Weldon Angelos case

From Wikipedia, the free encyclopedia - View original article

 
Jump to: navigation, search

The Weldon Angelos case was a case involving mandatory minimum sentences presented to the United States Supreme Court. The United States Supreme Court declined to hear the case.

Contents

Background

Weldon Angelos, the son of a Greek immigrant and founder of a rap record company, was accused of selling marijuana to a police informant on several occasions worth a total of $350; the witness stated that Angelos had a firearm strapped to his body, but no photographs or evidence existed other than his testimony,[1] and Angelos never used or brandished his gun.[2]

However, section 924(c) of the federal code provides for mandatory sentences for dealers who carry firearms during their drug transactions; meaning Angelos, who had no prior criminal record, was sentenced in November 2004 to a minimum of 55 years to 63 years in prison.

Trial and conviction

The judge in the case, Paul Cassell (of the U.S. Court for the District of Utah) sentenced Angelos to 55 years, but said he had no choice but to do so and urged President Bush to commute the sentence, calling it "unjust, cruel, and irrational", noting the sentence is much more than the minimum for hijacking, kidnapping, or rape. On appeal the United States Court of Appeals for the Tenth Circuit upheld the sentence.[citation needed] The U.S Supreme Court declined to hear the case. In spite of the fact the Supreme Court ruled in United States v. Booker that the federal sentencing guidelines are not mandatory but advisory only, they did not rule that mandatory minimums in the federal code (separate from the guidelines) are themselves unconstitutional, and in this case the facts of the case (Angelos carrying a firearm) were proven before a jury.[clarification needed][3][4]

Weldon Angelos has a projected release date of 18 November 2051.[5] There is no parole in the federal prison system.

On 29 April 2009, a federal judge denied a request by Angelos for a new trial by rejecting a claim that his trial attorney mishandled plea negotiations with the federal prosecutor, U.S. District Judge Tena Campbell ruled that attorney Jerome Mooney had provided Angelos with "competent and thorough" legal help.[6] This is likely one of the last appeals Angelos can launch, thus making it increasingly likely his sentence is final.[7]

Justification

In a radio program[8] the prosecutor Robert Lund justified his decision to charge Angelos with a felony carrying a minimum sentence of 55 years for his first marijuana offense on the following grounds:

924(c) stacking

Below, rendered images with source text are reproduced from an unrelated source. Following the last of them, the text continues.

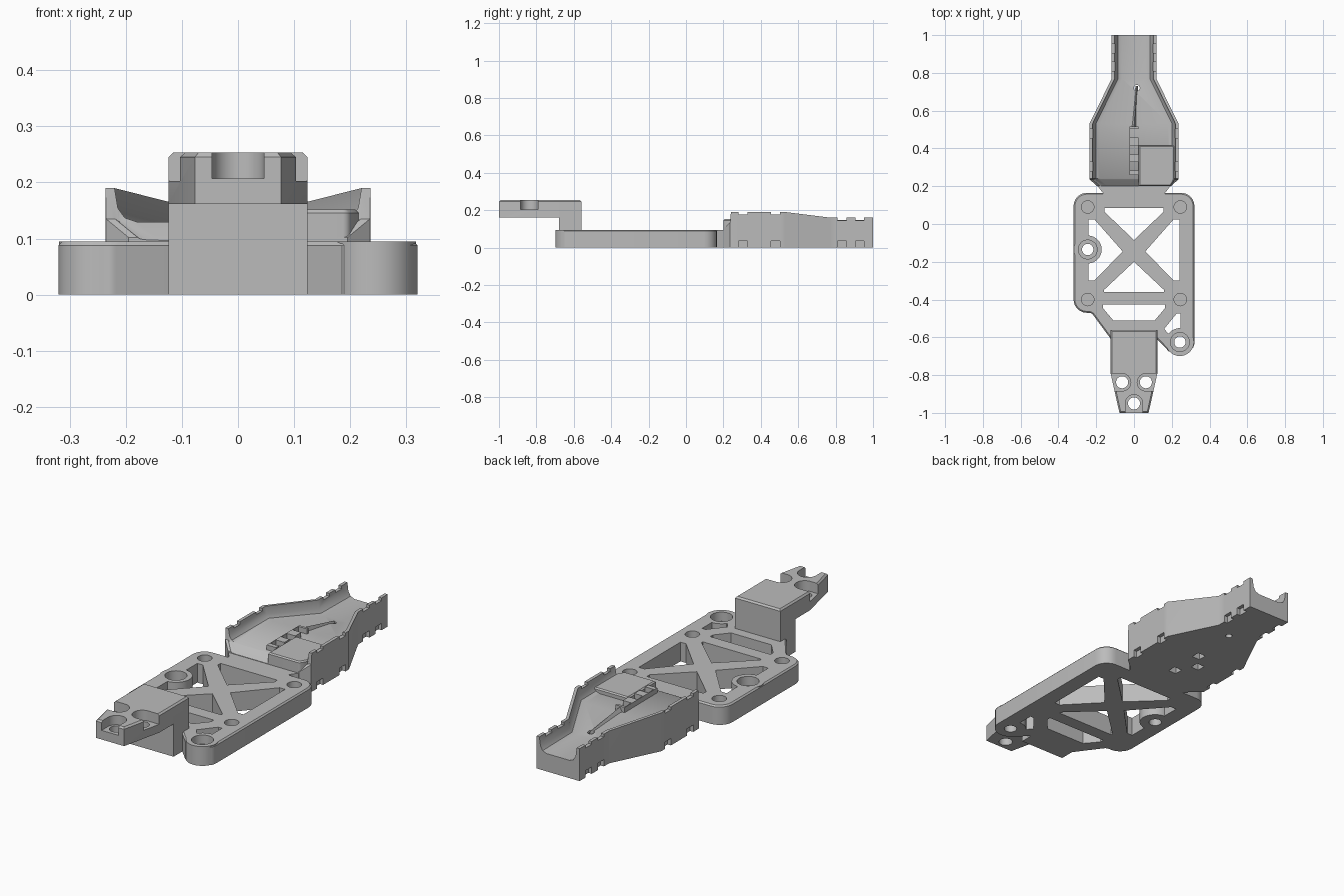
import bpy, bmesh, math
from mathutils import Vector

if "Cube" in bpy.data.objects:
    bpy.data.objects.remove(bpy.data.objects["Cube"])

grey = bpy.data.materials.new("plain grey")
grey.diffuse_color = (0.5, 0.5, 0.5, 1)
grey.use_nodes = True
grey.node_tree.nodes["Principled BSDF"].inputs["Base Color"].default_value = grey.diffuse_color


def finish(name, bm):
    bmesh.ops.recalc_face_normals(bm, faces=bm.faces)
    me = bpy.data.meshes.new(name)
    bm.to_mesh(me)
    bm.free()
    me.materials.append(grey)
    ob = bpy.data.objects.new(name, me)
    bpy.context.collection.objects.link(ob)
    return ob


def rounded(points, n=6):
    """Outline from (x, y, corner radius) points."""
    out = []
    for i, (x, y, r) in enumerate(points):
        p = Vector((x, y))
        if r == 0:
            out.append(p)
            continue
        a = (Vector(points[i - 1][:2]) - p).normalized()
        b = (Vector(points[(i + 1) % len(points)][:2]) - p).normalized()
        half = a.angle(b) / 2
        c = p + (a + b).normalized() * r / math.sin(half)
        s, e = p + a * r / math.tan(half) - c, p + b * r / math.tan(half) - c
        ang = s.angle_signed(e)
        for k in range(n + 1):
            t = -ang * k / n
            out.append(c + Vector((s.x * math.cos(t) - s.y * math.sin(t),
                                   s.x * math.sin(t) + s.y * math.cos(t))))
    return out


def prism(name, pts, z0, z1, chamfer=0):
    bm = bmesh.new()
    low = [bm.verts.new((p[0], p[1], z0)) for p in pts]
    high = [bm.verts.new((p[0], p[1], z1)) for p in pts]
    bm.faces.new(low)
    top = bm.faces.new(high)
    n = len(pts)
    for i in range(n):
        j = (i + 1) % n
        bm.faces.new((low[i], low[j], high[j], high[i]))
    bmesh.ops.recalc_face_normals(bm, faces=bm.faces)
    if chamfer:
        bmesh.ops.bevel(bm, geom=list(top.edges), offset=chamfer, segments=1,
                        affect='EDGES')
    return finish(name, bm)


def box(name, x0, x1, y0, y1, z0, z1, chamfer=0):
    return prism(name, [(x0, y0), (x1, y0), (x1, y1), (x0, y1)], z0, z1, chamfer)


def disc(name, x, y, r, z0, z1, n=32):
    pts = [(x + r * math.cos(2 * math.pi * i / n),
            y + r * math.sin(2 * math.pi * i / n)) for i in range(n)]
    return prism(name, pts, z0, z1)


def combine(target, others, operation='DIFFERENCE'):
    """Boolean each helper into the target, then delete the helpers."""
    for o in others:
        m = target.modifiers.new("cut", 'BOOLEAN')
        m.object, m.operation, m.solver = o, operation, 'EXACT'
    dg = bpy.context.evaluated_depsgraph_get()
    me = bpy.data.meshes.new_from_object(target.evaluated_get(dg))
    target.modifiers.clear()
    target.data = me
    for o in others:
        bpy.data.objects.remove(o)


# Frame plate outline
plate = prism("frame_plate", rounded([
    (-.32, .165, .07), (-.32, -.47, .07), (-.225, -.47, .03), (-.122, -.61, 0),
    (.122, -.61, 0), (.185, -.675, 0), (.32, -.675, .045), (.32, .165, .07)]),
    0, .095, .007)

# Truss windows
windows = [
    [(-.155, .085), (.155, .085), (.155, .063), (0, -.085), (-.155, .063)],
    [(-.16, -.36), (.16, -.36), (.16, -.35), (0, -.2), (-.16, -.35)],
    [(-.165, -.425), (.165, -.425), (.165, -.445), (.11, -.51), (-.11, -.51),
     (-.165, -.445)],
    [(.245, -.475), (.225, -.475), (.16, -.555), (.18, -.58), (.245, -.58)],
]
for s in (-1, 1):
    windows.append([(s * .24, .025), (s * .21, .025), (s * .06, -.145),
                    (s * .21, -.3), (s * .24, -.3)])
combine(plate, [prism("window", w, -.1, .2) for w in windows])

# Screw bosses and corner pockets
screws = [(-.245, -.135), (.243, -.625)]
combine(plate, [disc("boss", x, y, .074, 0, .095) for x, y in screws], 'UNION')
cuts = []
for x, y in screws:
    cuts += [disc("bore", x, y, .03, -.1, .06), disc("recess", x, y, .05, .05, .2)]
for x in (-.245, .245):
    for y in (.09, -.4):
        cuts.append(disc("pocket", x, y, .033, .045, .2))
combine(plate, cuts)

# Raised mount: column and tapered head with screw seats
box("mount_column", -.124, .124, -.68, -.56, 0, .2)
head = prism("mount_head", [(-.124, -.56), (-.124, -.79), (-.077, -1),
                            (.077, -1), (.124, -.79), (.124, -.56)],
             .162, .253, .008)
cuts = [disc("bore", 0, -.95, .032, .1, .3), disc("seat", 0, -.95, .046, .207, .3),
        box("front_slot", -.046, .046, -1.1, -.95, .207, .3)]
for s in (-1, 1):
    x = s * .063
    cuts += [disc("bore", x, -.838, .032, .1, .3),
             disc("seat", x, -.838, .046, .203, .3),
             box("side_slot", min(x, s * .2), max(x, s * .2), -.884, -.792, .203, .3)]
combine(head, cuts)

# Neck between plate and tray
prism("neck", [(-.165, .14), (.165, .14), (.165, .165), (.2, .21), (-.2, .21),
               (-.165, .165)], 0, .095)

# Tray: U-shaped sections (y, half width, wall top, floor) lofted along y
stations = [(.2, .195, .102, .097), (.236, .235, .135, .128), (.24, .236, .19, .13),
            (.53, .236, .19, .128), (.77, .118, .16, .092), (1, .118, .16, .088)]
bm = bmesh.new()
rings = []
for y, w, top, floor in stations:
    h = top - floor
    half = [(w, 0), (w, top), (w - .016, top), (w - .022, floor + h * .4),
            (w - .034, floor + h * .12), (w - .055, floor)]
    ring = half + [(-x, z) for x, z in reversed(half)]
    rings.append([bm.verts.new((x, y, z)) for x, z in ring])
for a, b in zip(rings, rings[1:]):
    for i in range(len(a)):
        j = (i + 1) % len(a)
        bm.faces.new((a[i], a[j], b[j], b[i]))
bm.faces.new(rings[0])
bm.faces.new(rings[-1])
tray = finish("tray", bm)

# Strap notches along the walls, underside pockets and the wire hole
cuts = []
for y0, z, w in ((.28, .19, .236), (.455, .19, .236), (.81, .16, .118), (.905, .16, .118)):
    for s in (-1, 1):
        x0, x1 = sorted((s * (w - .018), s * .4))
        cuts += [box("low_notch", x0, x1, y0, y0 + .048, -.1, .034),
                 box("top_notch", x0, x1, y0, y0 + .048, z - .014, .3)]
for x, y in ((0, .48), (0, .305), (-.06, .4)):
    cuts.append(box("under_pocket", x - .022, x + .022, y - .022, y + .022, -.1, .04))
cuts.append(disc("wire_hole", .015, .72, .016, -.1, .3, 16))
combine(tray, cuts)

# Raised pad, slotted rail and tapering rib on the tray floor
prism("floor_pad", rounded([(.025, .2, 0), (.195, .2, .015), (.215, .235, 0),
                            (.215, .415, 0), (.025, .415, 0)]), .09, .152, .006)
rail = box("slotted_rail", -.025, .025, .26, .515, .1, .154)
combine(rail, [box("slot", -.021, .04, y - .022, y + .022, .11, .3)
               for y in (.305, .39, .48)])
bm = bmesh.new()
back = [bm.verts.new(p) for p in ((.008, .73, .08), (.022, .73, .08), (.015, .73, .105))]
front = [bm.verts.new(p) for p in ((-.025, .51, .1), (.025, .51, .1), (.0, .51, .152))]
bm.faces.new(back)
bm.faces.new(front)
for i in range(3):
    j = (i + 1) % 3
    bm.faces.new((back[i], back[j], front[j], front[i]))
finish("floor_rib", bm)

# Smooth curved walls, keep hard edges
for ob in bpy.context.collection.objects:
    ob.select_set(True)
    bpy.context.view_layer.objects.active = ob
bpy.ops.object.shade_smooth_by_angle(angle=math.radians(30))
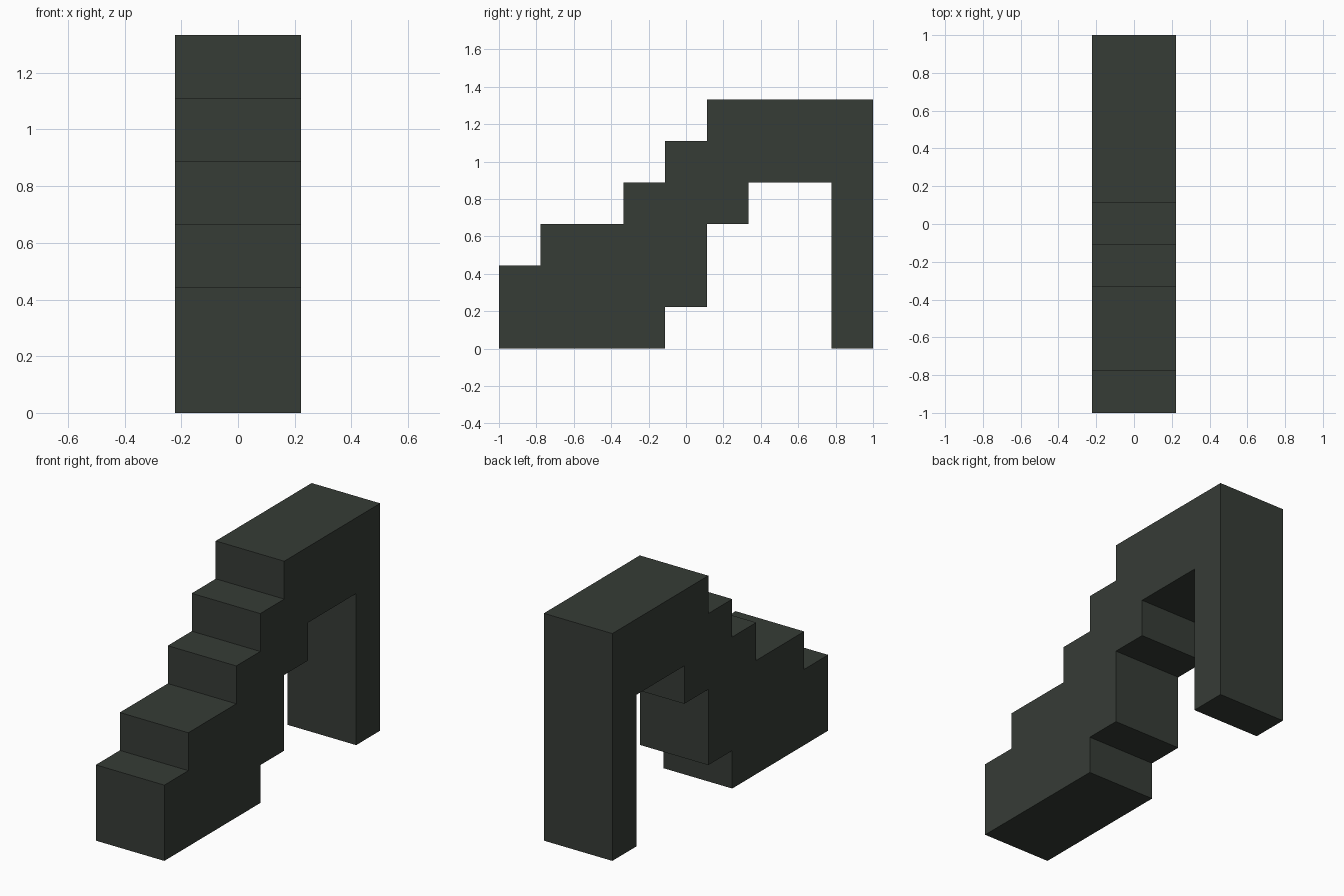
import bpy, bmesh

if "Cube" in bpy.data.objects:
    bpy.data.objects.remove(bpy.data.objects["Cube"])

U = 2 / 9          # one block unit
HALF_WIDTH = U     # the staircase is two blocks wide

# Side profile in block units (y from the front edge, z up)
profile = [(0, 0), (0, 2), (1, 2), (1, 3), (3, 3), (3, 4), (4, 4), (4, 5),
           (5, 5), (5, 6), (9, 6), (9, 0), (8, 0), (8, 4), (6, 4), (6, 3),
           (5, 3), (5, 1), (4, 1), (4, 0)]

stone = bpy.data.materials.new("dark_green_grey")
stone.diffuse_color = (0.037, 0.045, 0.037, 1)
stone.use_nodes = True
stone.node_tree.nodes["Principled BSDF"].inputs["Base Color"].default_value = stone.diffuse_color

# Stepped arch: extrude the profile across the width
bm = bmesh.new()
side = bm.faces.new([bm.verts.new((-HALF_WIDTH, y * U - 1, z * U)) for y, z in profile])
ext = bmesh.ops.extrude_face_region(bm, geom=[side], use_keep_orig=True)
moved = [g for g in ext["geom"] if isinstance(g, bmesh.types.BMVert)]
bmesh.ops.translate(bm, verts=moved, vec=(2 * HALF_WIDTH, 0, 0))
bmesh.ops.recalc_face_normals(bm, faces=bm.faces)

mesh = bpy.data.meshes.new("staircase")
bm.to_mesh(mesh)
bm.free()
mesh.materials.append(stone)
bpy.context.collection.objects.link(bpy.data.objects.new("staircase", mesh))
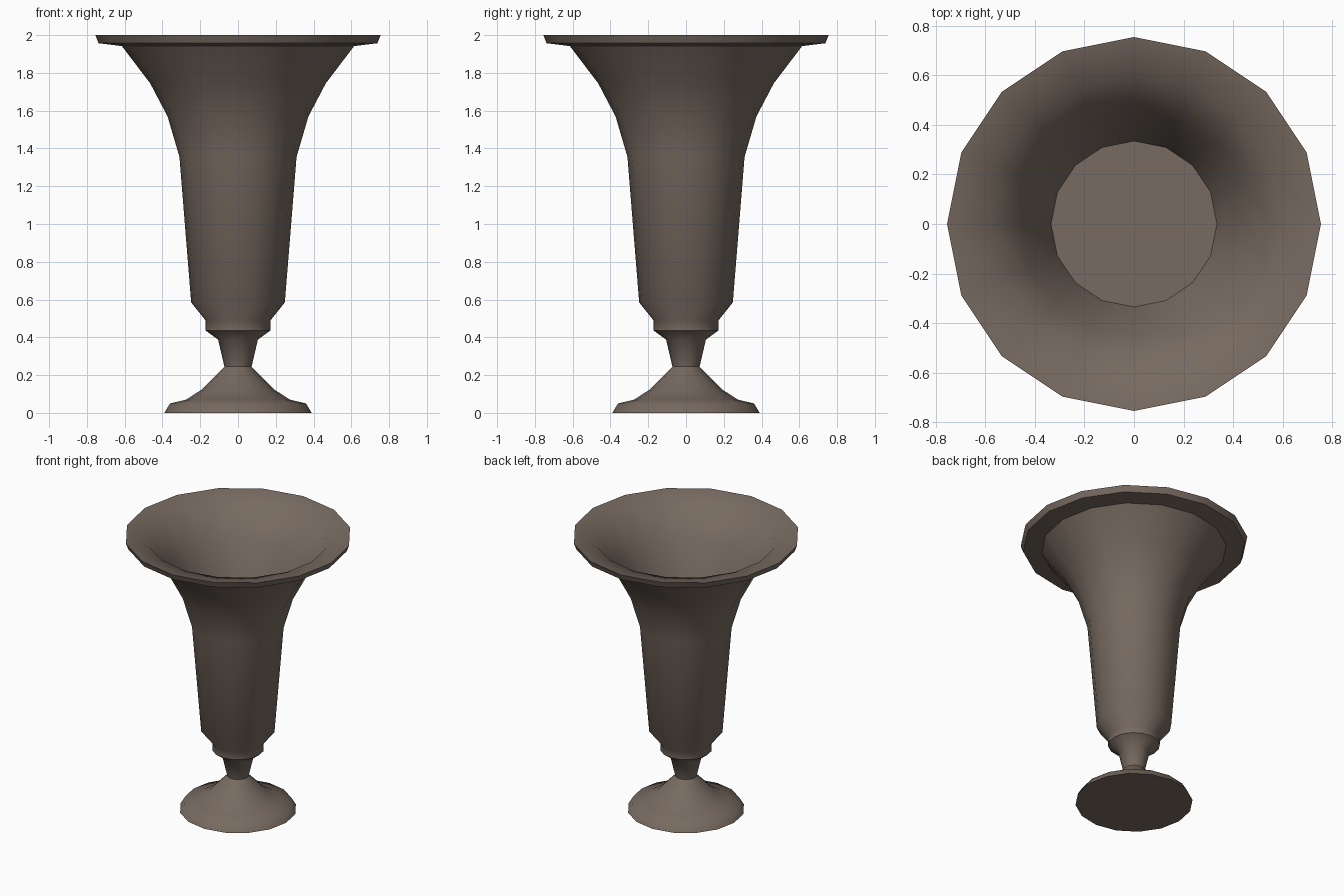
import bpy, bmesh, math

if "Cube" in bpy.data.objects:
    bpy.data.objects.remove(bpy.data.objects["Cube"])

SIDES = 16
stone = bpy.data.materials.new("taupe_stone")
stone.diffuse_color = (0.185, 0.145, 0.117, 1)
stone.use_nodes = True
stone.node_tree.nodes["Principled BSDF"].inputs["Base Color"].default_value = stone.diffuse_color


def lathe(name, profile, sharp=(), cap_start=False, cap_end=False):
    """Spin (radius, z) points around z, outside going up; sharp lists ring indices with hard edges."""
    bm = bmesh.new()
    rings = []
    for r, z in profile:
        rings.append([bm.verts.new((r * math.cos(2 * math.pi * i / SIDES),
                                    r * math.sin(2 * math.pi * i / SIDES), z))
                      for i in range(SIDES)])
    for lo, hi in zip(rings, rings[1:]):
        for i in range(SIDES):
            j = (i + 1) % SIDES
            bm.faces.new((lo[i], lo[j], hi[j], hi[i]))
    if cap_start:
        bm.faces.new(rings[0][::-1])
    if cap_end:
        bm.faces.new(rings[-1])
    for f in bm.faces:
        f.smooth = True
    for k in sharp:
        for i in range(SIDES):
            e = bm.edges.get((rings[k][i], rings[k][(i + 1) % SIDES]))
            e.smooth = False
    me = bpy.data.meshes.new(name)
    bm.to_mesh(me)
    bm.free()
    me.materials.append(stone)
    ob = bpy.data.objects.new(name, me)
    bpy.context.collection.objects.link(ob)
    return ob


# Flared foot with flat underside
lathe("foot", [(0.39, 0), (0.36, 0.05), (0.275, 0.07), (0.19, 0.125), (0.072, 0.245)],
      sharp=(0,), cap_start=True)

# Narrow stem widening to the collar
lathe("stem", [(0.072, 0.245), (0.105, 0.387), (0.172, 0.437)])

# Trumpet body, overhanging lip, and shallow bowl inside with a flat floor
lathe("urn_bowl", [(0.172, 0.437), (0.172, 0.49), (0.248, 0.585), (0.31, 1.355),
                   (0.373, 1.57), (0.465, 1.745), (0.615, 1.942),
                   (0.738, 1.957), (0.755, 2.0),
                   (0.6, 1.968), (0.455, 1.76), (0.37, 1.59), (0.335, 1.5)],
      sharp=(6, 7, 8, 12), cap_end=True)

The case is an example of what is technically known as 924(c) stacking. In many such cases the jury decides a gun may have been present beyond an acceptable probability of reasonable doubt appropriate for a commensurate sentence, rather than a sentence commensurate with a violent crime. For example in the Prikakis case, Prikakis like Angelos was induced by a paid informant to make three drug sales, it was asserted that a gun was present, this was denied by Prikakis, and the jury decided a gun was present beyond reasonable doubt. It is known in that case that the judge's instructions to the jury did not apprise them to use a standard of reasonable doubt appropriate for a stacked sentence. The judge Vinson later wrote that the jury would have been shocked to learn of the stacked sentence: "I think they would rise up in indignation, as anybody else would, if they know about how this law is being applied and construed in circumstances such as this, which is essentially one underlying offense.”[9] Judge Vinson also noted that in such cases the prosecutor can choose the length of the sentence by choosing what number of controlled buys to solicit prior to the arrest of the defendant. Articles also note that prosecutors can solicit controlled buys from an essentially innocent defendant known to carry a gun, thereby inducing a previously innocent person to commit transactions leading to life imprisonment.[9] Proponents argue that 924(c) stacking effectively punishes recidivist offenders and removes them from society. On the other hand, J. Shulhofer wrote that although 924(c) stacking was intended to be applied to repeat offenders, in practise prosecutors actually apply it "on first offenders in borderline situations who may have plausible defenses and are more likely to insist upon trial."[10]

Notes